This is the fourth post of six in a leadership series, Personalize Your Values, all based on what I learned watching Dan Cathy’s surprise visit to a local Chick-fil-A restaurant. In case you missed it, here are the previous posts:
PART 1 – PART 2 – PART 3.
In the previous post, we discussed how every leader should “go first.” By that, in reference to organizational values, we mean that leaders should not just communicate values, they must publicly demonstrate values – consistently. Going first is important – in fact, it’s critical – but leaders cannot just display a value once and consider their work done.
As an organizational leader, it’s oh too easy to forget that “going first” is only the beginning of setting the tone. As John Maxwell has made famous, “Everything rises and falls on leadership.” When it comes to the life of organizational values, John’s assertion holds true, as well. But values are only as good as a leaders ability to clarify and consistently demonstrate. That is exactly what Dan does consistently across the Chick-fil-A chain. Here’s what I saw Dan do beautifully:
Leaders set the tone.
Here are three ways you and I can be tone-setters when it comes to our values, as well:
1. Don’t treat values like “show and tell.”
Do you remember “show and tell” in preschool? You brought in a frog, showed your friends, and took it back home never to be seen in school again? When it comes to values, leaders too often demonstrate once, then move on, assuming their team and organization will continue to live out the value.
Dan’s service in the local restaurant set a clear tone for everyone on the team – “In case you forgot, the customer’s experience is valued, it’s very important, and it will ALWAYS be important.”
You and I need to follow Dan’s lead. We should not just explain a value or provide a one-time demonstration. Great leaders set the tone by repeating the value over and over again.
2. Leverage your weight.
I bet you’ve learned this like me – the hard way! As a leader, both our words and actions carry a lot of weight – probably too much weight. But while we should not reduce the amount of weight we carry, we can be more intentional in how we leverage our weight.
Like you, my words and actions set the tone for Watermarke Church.

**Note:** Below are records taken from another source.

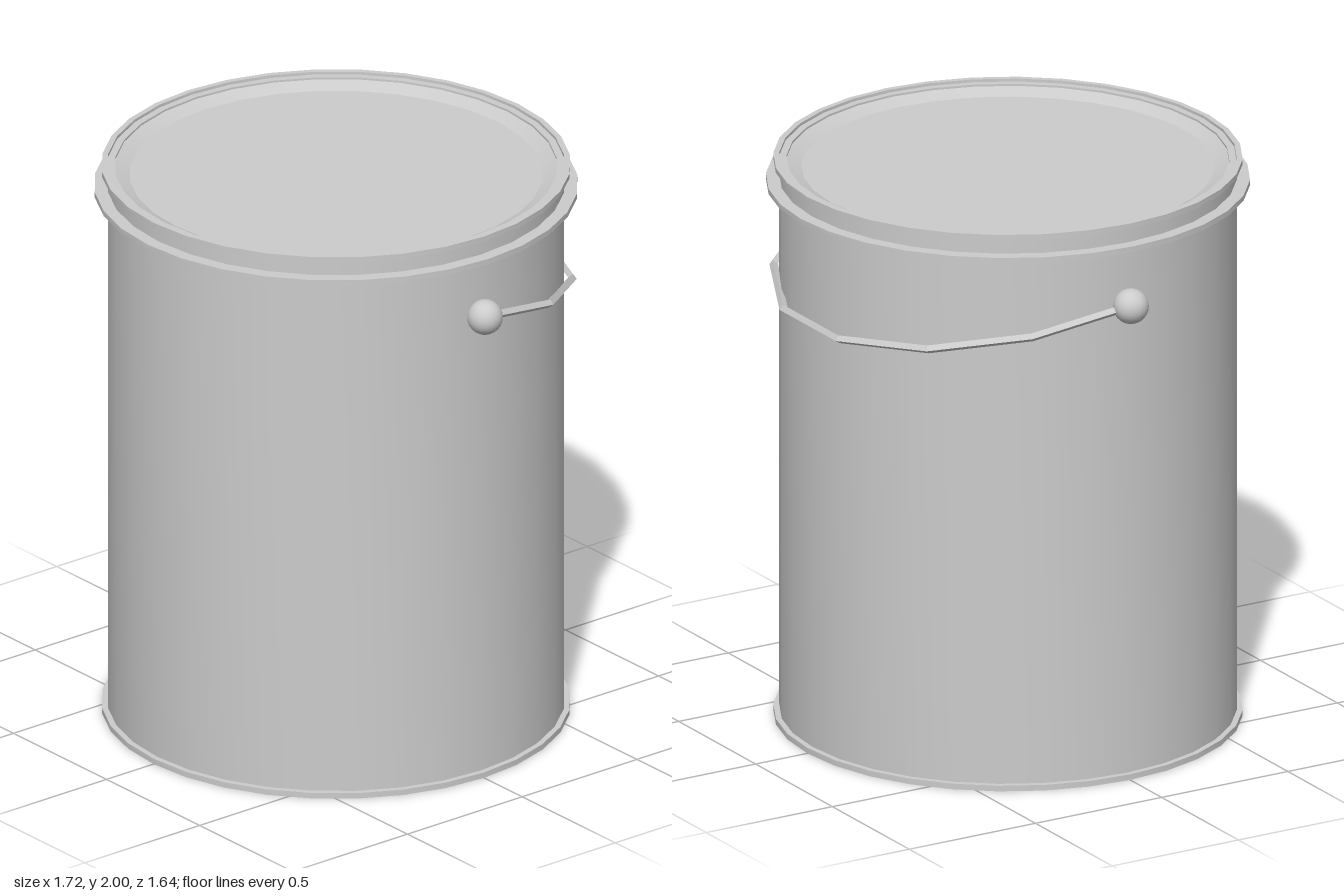
import * as THREE from 'three';
import { toCreasedNormals } from 'three/addons/utils/BufferGeometryUtils.js';

const SIDES = 32;
const material = new THREE.MeshStandardMaterial({ color: 0xcccccc });
const flatMaterial = new THREE.MeshStandardMaterial({ color: 0xcccccc, flatShading: true });

// Round part from [radius, height] pairs, smooth around and sharp at its rims
function turned(name, profile) {
  const points = profile.map(([r, y]) => new THREE.Vector2(r, y));
  const geometry = toCreasedNormals(new THREE.LatheGeometry(points, SIDES), 0.35);
  const mesh = new THREE.Mesh(geometry, material);
  mesh.name = name;
  return mesh;
}

// Half circle round the back of the can, hanging down from the two knobs
class BailCurve extends THREE.Curve {
  getPoint(t, target = new THREE.Vector3()) {
    const angle = t * Math.PI;
    const radius = 0.8, slope = 0.21;
    const z = -radius * Math.sin(angle);
    return target.set(-radius * Math.cos(angle), 1.705 + slope * z, z);
  }
}

export function createModel() {
  const can = new THREE.Group();
  can.name = 'paintCan';

  // Wall with the flat bottom and its narrow foot rim
  can.add(turned('body', [
    [0, 0], [0.795, 0], [0.795, 0.02], [0.775, 0.02], [0.775, 1.98],
  ]));

  // Thin bead round the wall below the lid
  can.add(turned('bead', [
    [0.775, 1.907], [0.82, 1.907], [0.82, 1.926], [0.775, 1.926],
  ]));

  // Top rim, stepping in and sloping down to the sunken lid
  can.add(turned('rimAndLid', [
    [0.775, 1.982], [0.795, 1.982], [0.795, 2], [0.775, 2],
    [0.775, 1.99], [0.75, 1.99], [0.75, 1.983], [0.7, 1.962], [0, 1.962],
  ]));

  // Round knobs that hold the ends of the handle
  for (const side of [-1, 1]) {
    const knob = new THREE.Mesh(new THREE.SphereGeometry(0.061, 20, 14), material);
    knob.name = side > 0 ? 'leftKnob' : 'rightKnob';
    knob.position.set(side * 0.8, 1.705, 0);
    can.add(knob);
  }

  // Wire handle in seven straight pieces
  const handle = new THREE.Mesh(new THREE.TubeGeometry(new BailCurve(), 7, 0.015, 4), flatMaterial);
  handle.name = 'handle';
  can.add(handle);

  return can;
}
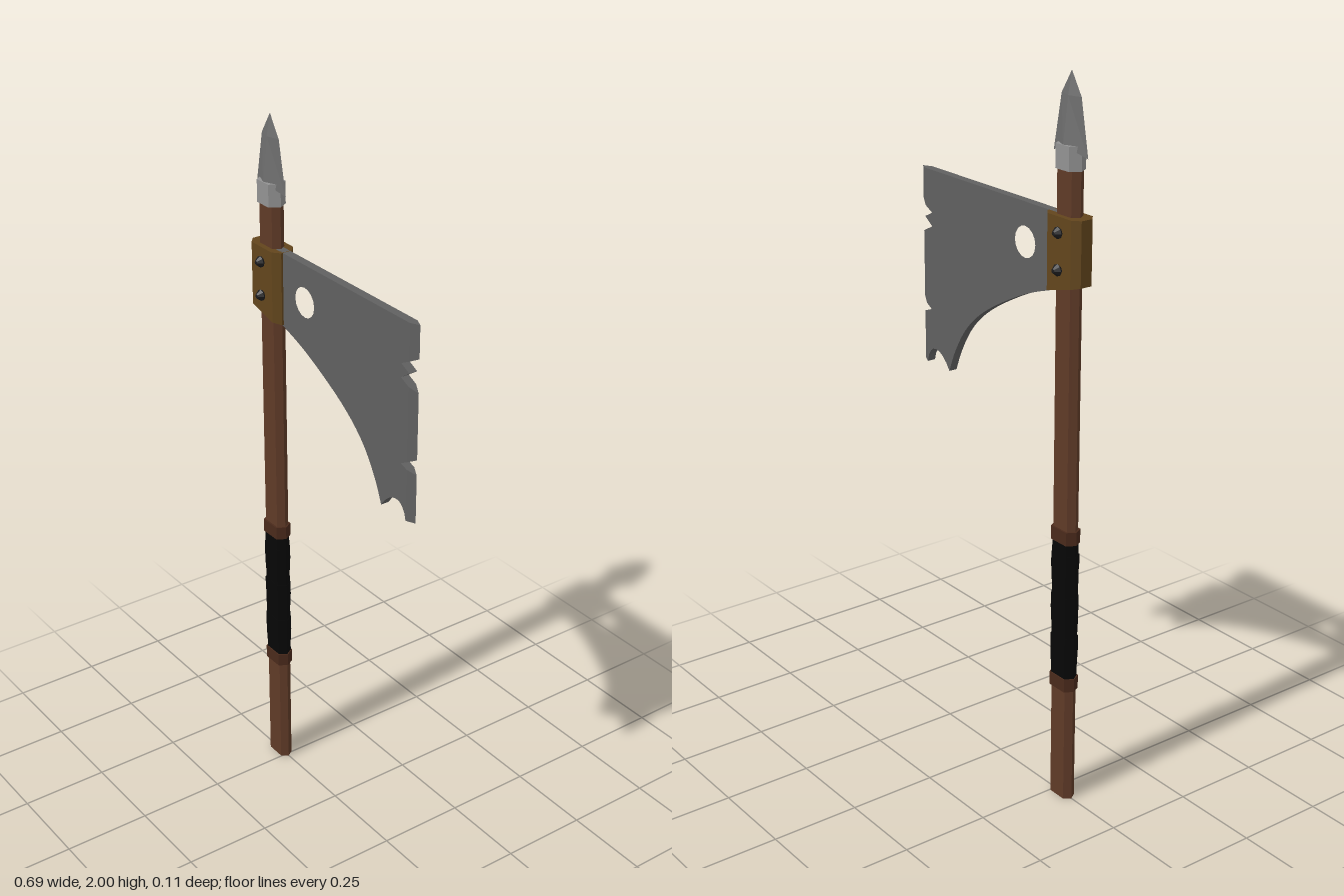
import * as THREE from 'three';

const CX = -0.28; // axis of the shaft
const EDGE_IN = 0.32, EDGE_OUT = 0.346, HALF_BLADE = 0.012;

const mat = (color) => new THREE.MeshStandardMaterial({ color, flatShading: true });
const wood = mat(0x5f3a27), collarWood = mat(0x4a2a1b), wrapMat = mat(0x060606);
const brass = mat(0x62451c), dark = mat(0x1c1c1e), steel = mat(0x606060);
const tipSteel = mat(0x6c6c6c), socketSteel = mat(0x929292);

function add(parent, name, geometry, material) {
  const mesh = new THREE.Mesh(geometry, material);
  mesh.name = name;
  parent.add(mesh);
  return mesh;
}

// Upright prism: half width w, half depth d, chamfer c; flat is half the width
// of the side face (0 gives a six-sided section with pointed sides)
function prism(w, d, c, flat, y0, y1) {
  const right = flat ? [[w, -flat], [w, flat]] : [[w, 0]];
  const left = right.map(([x, y]) => [-x, -y]);
  const pts = [...right, [w - c, d], [c - w, d], ...left, [c - w, -d], [w - c, -d]];
  const shape = new THREE.Shape(pts.map(([x, y]) => new THREE.Vector2(x, y)));
  return new THREE.ExtrudeGeometry(shape, { depth: y1 - y0, bevelEnabled: false })
    .rotateX(-Math.PI / 2).translate(CX, y0, 0);
}

// Move vertices so that y follows a rule
function bend(geometry, rule) {
  const p = geometry.attributes.position;
  for (let i = 0; i < p.count; i++) p.setY(i, rule(p.getX(i), p.getY(i)));
  geometry.computeVertexNormals();
  return geometry;
}

// Faceted solid from triangles given as triples of points
function facets(triangles) {
  const g = new THREE.BufferGeometry();
  g.setAttribute('position', new THREE.Float32BufferAttribute(triangles.flat(2), 3));
  g.computeVertexNormals();
  return g;
}

// Sharpened edge between two heights; inner heights differ where a notch cuts in
function edgeWedge(botIn, botOut, topIn, topOut) {
  const t = HALF_BLADE;
  const a = [EDGE_IN, botIn, t], b = [EDGE_OUT, botOut, 0], c = [EDGE_OUT, topOut, 0], d = [EDGE_IN, topIn, t];
  const e = [EDGE_IN, botIn, -t], f = [EDGE_IN, topIn, -t];
  return facets([[a, b, c], [a, c, d], [e, c, b], [e, f, c], [a, e, b], [d, c, f]]);
}

// Spear point: diamond cross-sections, closed below
function spearPoint() {
  const ring = (y, w, d, ridgeY) =>
    [[CX + w, y, 0], [CX, ridgeY, d], [CX - w, y, 0], [CX, ridgeY, -d]];
  const lo = ring(1.795, 0.066, 0.025, 1.82), hi = ring(1.94, 0.038, 0.011, 1.94);
  const apex = [CX, 2, 0], base = [CX, 1.82, 0], tris = [];
  for (let i = 0; i < 4; i++) {
    const j = (i + 1) % 4;
    tris.push([lo[i], hi[j], lo[j]], [lo[i], hi[i], hi[j]], [hi[i], apex, hi[j]], [base, lo[i], lo[j]]);
  }
  return facets(tris);
}

export function createModel() {
  const model = new THREE.Group();
  model.name = 'poleaxe';

  add(model, 'shaft', prism(0.041, 0.019, 0.013, 0, 0, 1.78), wood);

  // Grip: collars around slightly tilted wrapped bands
  const grip = new THREE.Group();
  grip.name = 'grip';
  model.add(grip);
  for (const y of [0.335, 0.767]) add(grip, 'gripCollar', prism(0.045, 0.024, 0.014, 0, y, y + 0.038), collarWood);
  const bands = 10, step = 0.4 / bands;
  for (let i = 0; i < bands; i++) {
    const y = 0.37 + i * step, grow = (i % 3) * 0.0008;
    const tilt = 0.05 * Math.sin(i * 2.1);
    const g = prism(0.042 + grow, 0.021 + grow, 0.013, 0, y - 0.002, y + step + 0.002);
    add(grip, 'gripWrap', bend(g, (x, v) => v + (x - CX) * tilt), wrapMat);
  }

  // Bracket with a sloping lower end
  const bracket = prism(0.066, 0.034, 0.02, 0.017, 1.46, 1.645);
  bend(bracket, (x, y) => (y < 1.5 ? 1.458 - (x - CX) * 0.25 : y));
  add(model, 'bracket', bracket, brass);

  // Rivets, front and back
  const rivetProfile = [[0.012, -0.003], [0.016, 0.005], [0.006, 0.018], [0, 0.019]]
    .map(([x, y]) => new THREE.Vector2(x, y));
  for (const side of [1, -1]) for (const y of [1.605, 1.51]) {
    const rivet = add(model, 'rivet', new THREE.LatheGeometry(rivetProfile, 8), dark);
    rivet.rotation.x = side * Math.PI / 2;
    rivet.position.set(CX, y, side * 0.034);
  }

  // Blade plate with notches, scalloped corner, curved underside and a round hole
  const s = new THREE.Shape();
  s.moveTo(-0.25, 1.645);
  for (const [x, y] of [[EDGE_IN, 1.645], [EDGE_IN, 1.542], [0.29, 1.527], [0.323, 1.511], [0.29, 1.489],
    [EDGE_IN, 1.475], [EDGE_IN, 1.265], [0.296, 1.252], [EDGE_IN, 1.244], [EDGE_IN, 1.096]]) s.lineTo(x, y);
  s.bezierCurveTo(0.31, 1.16, 0.255, 1.155, 0.218, 1.096);
  s.splineThru([[0.19, 1.16], [0.145, 1.23], [0.085, 1.288], [0, 1.343], [-0.125, 1.405], [-0.25, 1.448]]
    .map(([x, y]) => new THREE.Vector2(x, y)));
  const hole = new THREE.Path();
  hole.absarc(-0.117, 1.54, 0.042, 0, Math.PI * 2, true);
  s.holes.push(hole);
  const plate = new THREE.ExtrudeGeometry(s, { depth: 2 * HALF_BLADE, bevelEnabled: false, curveSegments: 8 });
  const blade = new THREE.Group();
  blade.name = 'blade';
  model.add(blade);
  add(blade, 'bladePlate', plate.translate(0, 0, -HALF_BLADE), steel);
  for (const heights of [[1.542, 1.555, 1.645, 1.645], [1.265, 1.278, 1.475, 1.463], [1.096, 1.096, 1.244, 1.235]])
    add(blade, 'bladeEdge', edgeWedge(...heights), steel);

  // Spear head
  add(model, 'spearSocket', prism(0.043, 0.027, 0.017, 0, 1.76, 1.822), socketSteel);
  add(model, 'spearPoint', spearPoint(), tipSteel);

  return model;
}
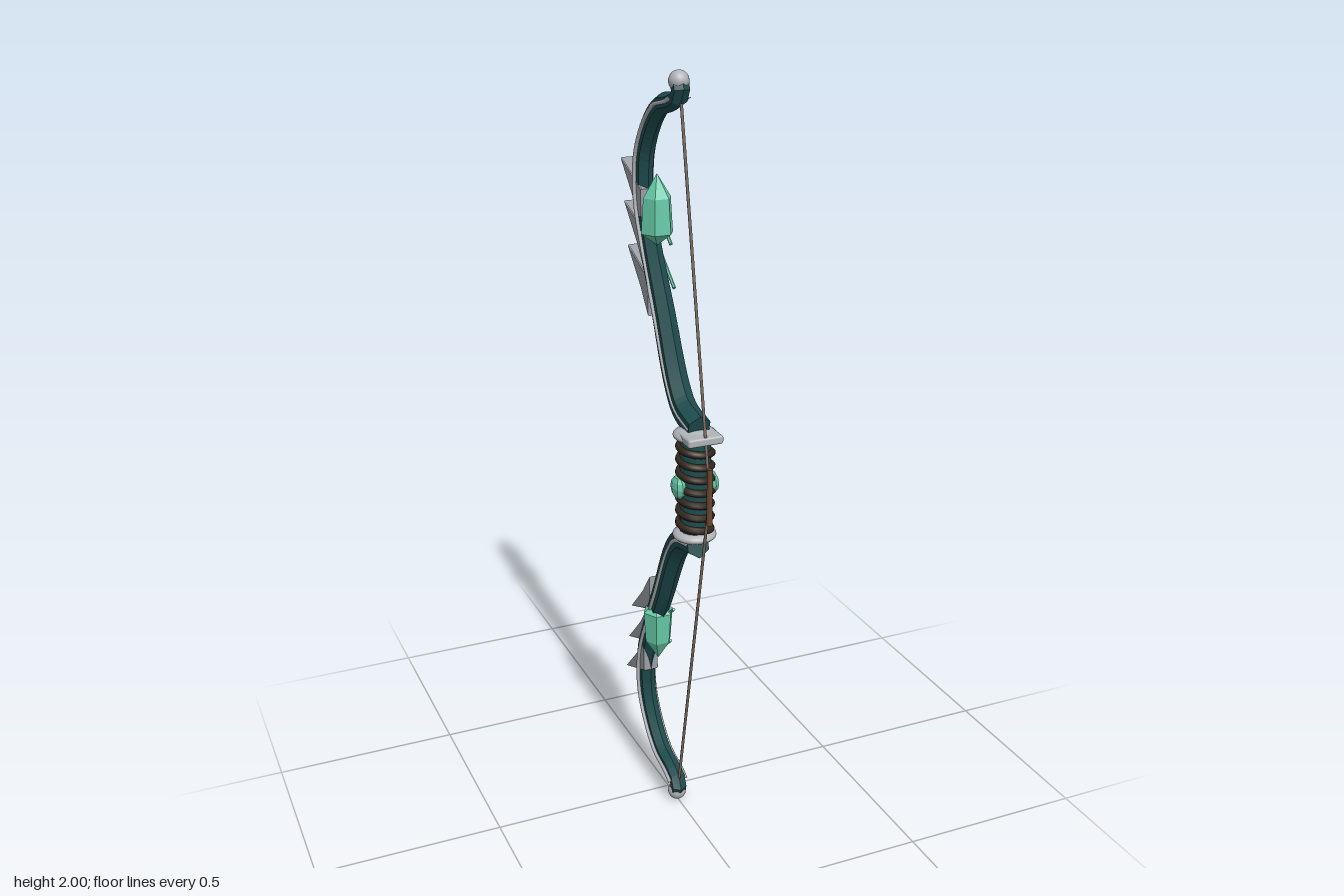
import * as THREE from 'three';
import { RoundedBoxGeometry } from 'three/addons/geometries/RoundedBoxGeometry.js';

const mat = (name, color, extra = {}) => {
  const m = new THREE.MeshStandardMaterial({ color, ...extra });
  m.name = name;
  return m;
};

const V = (x, y, z) => new THREE.Vector3(x, y, z);

export function createModel() {
  const teal = mat('dark teal wood', 0x1f4c4e, { flatShading: true });
  const silver = mat('silver', 0xb0b3b8);
  const steel = mat('blade steel', 0x9a9da3, { flatShading: true });
  const jade = mat('jade crystal', 0x66c9a8, { flatShading: true });
  const leather = mat('dark leather', 0x33261c);
  const cord = mat('bowstring', 0x75675a);
  const brown = mat('string serving', 0x6a4630);

  const model = new THREE.Group();
  model.name = 'bow';
  const add = (parent, name, geometry, material, x = 0, y = 0, z = 0) => {
    const mesh = new THREE.Mesh(geometry, material);
    mesh.name = name;
    mesh.position.set(x, y, z);
    parent.add(mesh);
    return mesh;
  };

  // Round bar between two points
  const bar = (parent, name, a, b, r, material, sides = 8) => {
    const mesh = add(parent, name, new THREE.CylinderGeometry(r, r, a.distanceTo(b), sides), material);
    mesh.position.copy(a).add(b).multiplyScalar(0.5);
    mesh.quaternion.setFromUnitVectors(V(0, 1, 0), b.clone().sub(a).normalize());
    return mesh;
  };

  // Limb centre line, heights measured from the middle of the grip
  const path = new THREE.CatmullRomCurve3([
    [0.155, 0.19], [0.18, 0.10], [0.235, 0.05], [0.40, -0.035], [0.53, -0.105], [0.65, -0.155],
    [0.76, -0.155], [0.85, -0.105], [0.905, -0.04], [0.925, 0.035], [0.945, 0.072], [0.975, 0.065],
  ].map(([y, z]) => V(0, y, z)), false, 'centripetal');

  // Six-sided tapering sweep along the centre line
  function limbGeometry() {
    const rings = 48, sides = 6, pos = [], idx = [];
    for (let j = 0; j <= rings; j++) {
      const t = j / rings;
      const p = path.getPointAt(t), d = path.getTangentAt(t);
      const rx = THREE.MathUtils.lerp(0.033, 0.023, Math.min(1, t * 1.6));
      const rn = t < 0.65 ? 0.038 : THREE.MathUtils.lerp(0.038, 0.019, (t - 0.65) / 0.35);
      for (let i = 0; i < sides; i++) {
        const a = (i / sides) * Math.PI * 2;
        pos.push(rx * Math.sin(a), p.y - d.z * rn * Math.cos(a), p.z + d.y * rn * Math.cos(a));
        if (j < rings) {
          const k = (i + 1) % sides;
          const A = j * sides + i, B = j * sides + k;
          idx.push(A, B, A + sides, B, B + sides, A + sides);
        }
      }
    }
    const last = rings * sides;
    for (let i = 1; i < sides - 1; i++) idx.push(0, i + 1, i, last, last + i, last + i + 1);
    const g = new THREE.BufferGeometry();
    g.setAttribute('position', new THREE.Float32BufferAttribute(pos, 3));
    g.setIndex(idx);
    g.computeVertexNormals();
    return g;
  }

  // Feather-like blade, profile starts at its tip
  const bladeShape = new THREE.Shape([
    [0, 0], [-0.055, 0.133], [-0.15, 0.132], [-0.088, 0.085],
  ].map(([y, z]) => new THREE.Vector2(z, y)));
  const bladeGeometry = new THREE.ExtrudeGeometry(bladeShape, {
    depth: 0.036, bevelEnabled: true, bevelThickness: 0.003, bevelSize: 0.002, bevelSegments: 1,
  });
  bladeGeometry.translate(0, 0, -0.018).rotateY(-Math.PI / 2);

  // Six-sided crystal with one long and one short point
  const crystalGeometry = new THREE.LatheGeometry(
    [[0, -0.085], [0.043, -0.053], [0.037, 0.036], [0, 0.095]].map(([r, y]) => new THREE.Vector2(r, y)),
    6, Math.PI / 2);

  const limbGeo = limbGeometry();
  for (const [label, s] of [['upper', 1], ['lower', -1]]) {
    const limb = new THREE.Group();
    limb.name = label + 'Limb';
    limb.position.y = 1;
    if (s < 0) limb.rotation.z = Math.PI;
    model.add(limb);
    add(limb, 'limbBody', limbGeo, teal);
    add(limb, 'tipBall', new THREE.SphereGeometry(0.025, 20, 14), silver, 0, 0.975, 0.062);

    // Inlaid silver line along both flanks
    for (const side of [-1, 1]) {
      const line = new THREE.CatmullRomCurve3(path.getSpacedPoints(30).slice(0, 30)
        .map((p, i) => V(side * (i < 12 ? 0.026 : 0.024), p.y, p.z)));
      add(limb, 'flankInlay', new THREE.TubeGeometry(line, 60, 0.0055, 6), silver);
    }

    // Blades on the back, each with a jade streak on the left flank
    for (const [y, z] of [[0.74, -0.257], [0.633, -0.236], [0.523, -0.214]]) {
      const blade = add(limb, 'blade', bladeGeometry, steel, 0, y, z);
      // point the profile from its tip back toward the limb
      blade.position.z = z;
      bar(limb, 'jadeStreak', V(s * 0.027, y - 0.032, z + 0.032), V(s * 0.027, y - 0.18, z + 0.212),
        0.0045, jade, 6);
    }

    // Floating crystal
    add(limb, 'crystal', crystalGeometry, jade, 0, s > 0 ? 0.64 : 0.525, -0.07);

    // Collar at the end of the grip
    const collar = add(limb, 'gripCollar', new THREE.SphereGeometry(0.056, 28, 14), silver, 0, 0.135, 0.168);
    collar.scale.y = 0.34;

    // Half of the string
    bar(limb, 'bowstring', V(0, 0.925, 0.077), V(0, 0, 0.257), 0.004, cord);
  }

  // Grip core and spiral wrap
  add(model, 'gripCore', new THREE.CylinderGeometry(0.039, 0.039, 0.27, 16), teal, 0, 1, 0.17);
  const coil = [];
  const turns = 7, steps = turns * 12;
  for (let i = 0; i <= steps; i++) {
    const a = (i / 12) * Math.PI * 2;
    coil.push(V(0.041 * Math.cos(a), 0.88 + 0.24 * i / steps, 0.17 + 0.041 * Math.sin(a)));
  }
  add(model, 'gripWrap', new THREE.TubeGeometry(new THREE.CatmullRomCurve3(coil), 220, 0.0095, 8), leather);

  // Arrow rest on the upper collar
  add(model, 'arrowRest', new RoundedBoxGeometry(0.094, 0.022, 0.075, 3, 0.006), silver, 0, 1.137, 0.198);

  // Gems on both sides of the grip
  for (const side of [-1, 1]) {
    const gem = add(model, 'gripGem', new THREE.SphereGeometry(0.031, 8, 6), jade, side * 0.045, 1, 0.168);
    gem.scale.x = 0.55;
  }

  // Serving at the middle of the string
  add(model, 'stringServing', new THREE.CylinderGeometry(0.0075, 0.0075, 0.15, 10), brown, 0, 1, 0.257);

  return model;
}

When I arrive at the office, when I show up for meetings, what meetings I attend, how I speak on stage, the terminology I use, how I treat staff members, how I treat attendees … you get the point. Everything a leader does communicates. Everything we do and say sets a tone. As leaders, we must recognize our weight and leverage it for the organization’s advantage.
3. Pre-decide the tone you will set.
Because a leader carries so much weight, it is extremely important that we all pre-decide what tone we will set. Maybe it’s just my problem, but I have off days. There are times when I am tired. There are moments where I want to run a hotdog stand, not a church. As the leader, I need to recognize these moments, capture them, and remember what tone I pre-decided to set.
I don’t know how Dan was feeling when he walked in the local Chick-fil-A location, but in watching him for 30 minutes, it was clear – he pre-decided before walking in what was important, what he valued, and how he was going to set the tone. Not surprisingly, the tone of the restaurant changed within minutes of him walking in. Again, not because he is the president, but beause he was the lead customer servant. We have that power, as well. How will you leverage it?
So how are you going to set the tone every day?